I can't forget Anberlin. They're not only really stinkin' good, but they interrupt you too. Try out "Inevitable" and "There Is No Mathematics to Love and Loss." Freaking love Anberlin.

That's about it for new bands. I can't think of others. There should be more.

For the "old" music, I have suggestions for what to listen to. Whether you end up thinking I'm off my rocker or not, that's fine... but if you haven't already bought into my idea here you have to at least give this a listen.

The list is as follows (they're songs unless otherwise noted):
-Wish You Were Here (album) by Pink Floyd
-Dark Side of the Moon (album) by Pink Floyd
-The Wind Cries Mary by Jimi Hendrix
-All Along the Watchtower by Jimi Hendrix
-Boston (album) by Boston
-Don't Look Back (album) by Boston
-3rd Stage (album) by Boston
-Hey Joe by Jimi Hendrix
-May This Be Love by Jimi Hendrix
-Roundabout by Yes
-Get Together by The Youngbloods
-Sound of Silence by Simon & Garfunkle
-Behind Blue Eyes by The Who
-Pinball Wizard by The Who
-Let it Be by The Beatles
-Me & Bobby McGee by Janis Joplin
-The Times They Are A-Changin' by Bob Dylan
-Baba O'Riley by The Who
-Clear As the Driven Snow by The Doobie Brothers
-The Doors (album) by The Doors
-L.A. Woman by The Doors
-Wheel In the Sky by Journey
-Do You Feel Like We Do? by Peter Frampton
-Zoso (a.k.a "Led Zeppelin 4") by Led Zeppelin
-White Room by Cream
-Suite: Judy Blue Eyes by Crosby, Stills, Nash & Young
-Soul Sacrifice by Santana

You want more?
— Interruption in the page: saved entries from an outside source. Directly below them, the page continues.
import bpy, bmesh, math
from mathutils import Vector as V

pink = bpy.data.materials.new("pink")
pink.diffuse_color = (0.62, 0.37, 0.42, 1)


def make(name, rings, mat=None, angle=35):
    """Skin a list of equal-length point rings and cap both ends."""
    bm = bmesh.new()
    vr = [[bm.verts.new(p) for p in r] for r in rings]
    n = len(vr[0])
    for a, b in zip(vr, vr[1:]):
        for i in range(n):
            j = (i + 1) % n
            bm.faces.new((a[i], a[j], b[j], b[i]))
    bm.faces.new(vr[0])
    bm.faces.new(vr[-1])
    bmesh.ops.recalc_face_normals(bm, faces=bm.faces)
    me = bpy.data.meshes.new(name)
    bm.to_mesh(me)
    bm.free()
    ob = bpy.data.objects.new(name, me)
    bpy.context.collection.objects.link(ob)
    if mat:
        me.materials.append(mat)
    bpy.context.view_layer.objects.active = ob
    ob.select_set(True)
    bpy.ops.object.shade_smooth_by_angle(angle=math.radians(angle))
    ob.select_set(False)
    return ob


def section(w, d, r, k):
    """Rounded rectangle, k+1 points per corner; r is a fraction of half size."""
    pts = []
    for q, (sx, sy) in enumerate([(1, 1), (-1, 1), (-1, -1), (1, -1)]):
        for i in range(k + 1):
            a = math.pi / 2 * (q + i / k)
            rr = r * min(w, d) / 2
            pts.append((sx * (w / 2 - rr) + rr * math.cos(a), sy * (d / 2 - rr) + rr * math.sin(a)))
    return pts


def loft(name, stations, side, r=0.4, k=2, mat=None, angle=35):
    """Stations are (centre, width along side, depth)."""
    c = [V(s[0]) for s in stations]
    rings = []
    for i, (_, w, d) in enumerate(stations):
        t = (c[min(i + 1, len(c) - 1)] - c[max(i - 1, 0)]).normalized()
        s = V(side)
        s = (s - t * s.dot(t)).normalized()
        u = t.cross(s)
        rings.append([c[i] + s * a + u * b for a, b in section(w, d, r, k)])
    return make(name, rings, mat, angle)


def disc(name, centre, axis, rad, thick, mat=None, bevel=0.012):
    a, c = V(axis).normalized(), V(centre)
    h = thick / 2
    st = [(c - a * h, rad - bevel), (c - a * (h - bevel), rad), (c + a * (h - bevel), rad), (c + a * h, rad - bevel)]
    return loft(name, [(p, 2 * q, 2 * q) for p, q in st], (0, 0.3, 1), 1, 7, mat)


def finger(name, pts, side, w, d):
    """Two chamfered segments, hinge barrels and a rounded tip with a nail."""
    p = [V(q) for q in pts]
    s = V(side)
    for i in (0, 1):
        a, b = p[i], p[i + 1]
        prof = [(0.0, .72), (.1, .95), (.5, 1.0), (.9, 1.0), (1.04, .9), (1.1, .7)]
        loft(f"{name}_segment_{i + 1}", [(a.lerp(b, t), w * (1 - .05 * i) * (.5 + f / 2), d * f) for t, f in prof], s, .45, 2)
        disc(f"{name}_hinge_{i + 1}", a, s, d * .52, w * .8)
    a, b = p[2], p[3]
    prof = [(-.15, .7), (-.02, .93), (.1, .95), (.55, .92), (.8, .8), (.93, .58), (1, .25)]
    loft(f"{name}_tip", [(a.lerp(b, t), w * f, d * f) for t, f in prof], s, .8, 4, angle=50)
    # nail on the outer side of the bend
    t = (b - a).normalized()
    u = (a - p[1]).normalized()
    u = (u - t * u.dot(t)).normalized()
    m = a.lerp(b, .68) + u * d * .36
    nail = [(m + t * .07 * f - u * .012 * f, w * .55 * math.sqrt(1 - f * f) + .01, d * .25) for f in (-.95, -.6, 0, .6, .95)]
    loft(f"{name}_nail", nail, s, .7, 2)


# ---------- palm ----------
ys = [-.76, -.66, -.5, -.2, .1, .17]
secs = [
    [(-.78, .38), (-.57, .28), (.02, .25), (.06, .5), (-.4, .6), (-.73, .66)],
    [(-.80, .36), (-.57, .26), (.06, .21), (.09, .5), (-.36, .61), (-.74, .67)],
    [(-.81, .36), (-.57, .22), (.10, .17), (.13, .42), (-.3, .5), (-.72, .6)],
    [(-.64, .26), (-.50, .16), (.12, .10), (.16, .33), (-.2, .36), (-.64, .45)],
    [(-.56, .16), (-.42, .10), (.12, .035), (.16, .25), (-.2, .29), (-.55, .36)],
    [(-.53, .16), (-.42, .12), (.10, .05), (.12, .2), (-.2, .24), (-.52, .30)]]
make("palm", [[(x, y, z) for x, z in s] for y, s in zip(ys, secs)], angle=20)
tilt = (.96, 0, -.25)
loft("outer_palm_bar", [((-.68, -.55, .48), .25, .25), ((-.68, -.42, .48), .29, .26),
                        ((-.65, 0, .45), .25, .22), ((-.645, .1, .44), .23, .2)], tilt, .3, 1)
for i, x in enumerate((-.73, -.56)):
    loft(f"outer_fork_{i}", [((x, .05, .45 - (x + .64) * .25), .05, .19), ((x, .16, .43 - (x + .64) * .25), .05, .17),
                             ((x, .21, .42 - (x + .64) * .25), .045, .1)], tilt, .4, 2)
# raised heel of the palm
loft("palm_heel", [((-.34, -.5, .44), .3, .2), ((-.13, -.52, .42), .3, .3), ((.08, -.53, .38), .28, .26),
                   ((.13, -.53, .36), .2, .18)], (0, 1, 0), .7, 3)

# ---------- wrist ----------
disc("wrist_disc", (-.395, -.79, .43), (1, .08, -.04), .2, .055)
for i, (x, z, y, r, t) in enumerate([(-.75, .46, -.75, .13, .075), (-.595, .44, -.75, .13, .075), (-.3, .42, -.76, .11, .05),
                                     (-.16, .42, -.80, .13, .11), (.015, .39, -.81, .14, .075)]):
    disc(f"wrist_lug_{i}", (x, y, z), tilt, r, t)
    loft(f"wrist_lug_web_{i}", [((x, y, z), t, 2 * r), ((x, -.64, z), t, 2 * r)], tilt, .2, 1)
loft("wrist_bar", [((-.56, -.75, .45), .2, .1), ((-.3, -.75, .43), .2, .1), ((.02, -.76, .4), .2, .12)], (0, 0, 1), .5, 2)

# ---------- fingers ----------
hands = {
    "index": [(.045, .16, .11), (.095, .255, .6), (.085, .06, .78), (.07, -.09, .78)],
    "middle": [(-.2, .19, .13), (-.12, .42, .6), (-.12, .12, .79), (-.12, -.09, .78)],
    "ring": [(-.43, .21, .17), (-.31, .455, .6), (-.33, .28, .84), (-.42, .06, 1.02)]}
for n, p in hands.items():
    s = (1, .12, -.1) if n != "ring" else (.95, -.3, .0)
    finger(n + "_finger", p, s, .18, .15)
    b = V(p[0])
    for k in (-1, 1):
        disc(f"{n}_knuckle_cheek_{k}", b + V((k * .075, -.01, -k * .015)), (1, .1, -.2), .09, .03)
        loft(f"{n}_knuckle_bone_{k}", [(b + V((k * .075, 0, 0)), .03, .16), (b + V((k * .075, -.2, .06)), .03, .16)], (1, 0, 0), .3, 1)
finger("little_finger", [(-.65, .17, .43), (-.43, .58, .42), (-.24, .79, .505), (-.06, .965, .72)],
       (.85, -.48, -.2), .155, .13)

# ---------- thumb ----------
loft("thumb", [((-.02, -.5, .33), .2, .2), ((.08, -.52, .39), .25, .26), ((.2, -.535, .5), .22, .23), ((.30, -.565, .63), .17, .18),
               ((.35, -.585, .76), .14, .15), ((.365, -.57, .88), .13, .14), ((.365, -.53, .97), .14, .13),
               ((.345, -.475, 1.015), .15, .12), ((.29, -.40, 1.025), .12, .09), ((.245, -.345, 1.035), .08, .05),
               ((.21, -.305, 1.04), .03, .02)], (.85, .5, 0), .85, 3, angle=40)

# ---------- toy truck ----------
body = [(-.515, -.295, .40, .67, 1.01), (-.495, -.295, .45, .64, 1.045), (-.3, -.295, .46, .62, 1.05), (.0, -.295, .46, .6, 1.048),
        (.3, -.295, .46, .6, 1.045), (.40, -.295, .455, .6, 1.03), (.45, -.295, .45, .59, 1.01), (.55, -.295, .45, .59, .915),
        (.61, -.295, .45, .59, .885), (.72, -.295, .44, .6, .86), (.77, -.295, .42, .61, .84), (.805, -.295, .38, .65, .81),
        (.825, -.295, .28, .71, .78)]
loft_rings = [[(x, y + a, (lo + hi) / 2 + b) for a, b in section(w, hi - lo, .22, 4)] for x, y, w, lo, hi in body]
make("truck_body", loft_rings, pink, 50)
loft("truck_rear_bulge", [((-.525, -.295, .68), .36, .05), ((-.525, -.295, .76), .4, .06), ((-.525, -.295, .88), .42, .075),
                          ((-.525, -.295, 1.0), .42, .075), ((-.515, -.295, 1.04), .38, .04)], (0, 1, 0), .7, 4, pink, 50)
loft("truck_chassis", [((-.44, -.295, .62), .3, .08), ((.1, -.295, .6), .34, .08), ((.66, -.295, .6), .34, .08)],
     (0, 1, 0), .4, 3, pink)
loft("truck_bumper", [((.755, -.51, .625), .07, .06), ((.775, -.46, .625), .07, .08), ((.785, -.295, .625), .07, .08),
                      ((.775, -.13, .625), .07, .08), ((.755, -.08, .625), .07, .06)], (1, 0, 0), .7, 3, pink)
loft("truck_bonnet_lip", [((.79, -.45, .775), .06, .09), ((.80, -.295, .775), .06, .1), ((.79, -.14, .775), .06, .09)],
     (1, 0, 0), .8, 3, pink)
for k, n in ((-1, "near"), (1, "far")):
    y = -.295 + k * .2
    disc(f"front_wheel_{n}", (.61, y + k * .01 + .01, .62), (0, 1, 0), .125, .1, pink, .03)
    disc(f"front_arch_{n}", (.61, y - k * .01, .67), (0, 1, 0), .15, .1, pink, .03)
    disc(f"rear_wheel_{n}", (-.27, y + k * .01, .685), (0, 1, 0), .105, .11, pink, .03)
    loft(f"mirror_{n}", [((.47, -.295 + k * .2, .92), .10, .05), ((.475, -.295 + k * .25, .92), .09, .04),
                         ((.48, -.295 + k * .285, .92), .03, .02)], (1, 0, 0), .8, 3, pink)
I can give you more. If you want :)

EDIT: A newer band I should mention is Disciple. Red's newish song "Shadows" is also incredible. As for old bands.... listen to Genesis's song "Supper's Ready." 

Thursday, February 4, 2010

Superfood and Desert Solitaire and Stuff

After hearing my good friend [the] Blake rant for years and years about how good Odwalla's "original-flavored"
 Superfood is, I finally (*finally*) got around to even tasting the stuff. It is as delicious as he claimed. It is also the most ugly-looking drink I've seen.

It is green, like blended lentils (I HATE lentils), only perhaps mixed with the stuff you lay down floor tiles with plus some of the Swamp of Despair for extra effect. Oh, it looks so gross. But it is amazing; it tastes like a fruit smoothie ('cause, er, it is...).

In any case.. I do believe back in January I mentioned something about drawings. Well, I've had them, in a state of near-done-ness, for a while now, and haven't done anything about them. Like, you know, finish them. Or even scan what I've got and put them up or anything. I hereby promise that by Sunday they will be posted here, finished or otherwise.

Random note: I have (relatively) recently happened upon the Internet word "derp." I think it's an amazing word, and it is one of my favorites. It feels fun to say.

Sometime I am going to write thoughts about music here. Specifically, about rock 'n roll. More specifically, why I like it so danged much. I'll provide a healthy list of songs (and maybe links to said songs) for your listening, I assure you.

And now, a quote I rather like, from Edward Abbey. I have just read it for the first time:

     I am here not only to evade for a while the clamor and filth and confusion of the cultural apparatus
     but also to confront, immediately and directly if it's possible, the bare bones of existence, the elemental
     and fundamental, the bedrock which sustains us. I want to be able to look at and into a juniper tree, a
     piece of quartz, a vulture, a spider, and see it as it is in itself, devoid of all humanly ascribed qualities,
     anti-Kantian, even the categories of scientific description. To meet God or Medusa face to face, even if it
     means risking everything human in myself. I deam of a hard and brutal mysticism in which the naked self
     merges with a non-human world and yet somehow survives still intact, individual, separate. Paradox and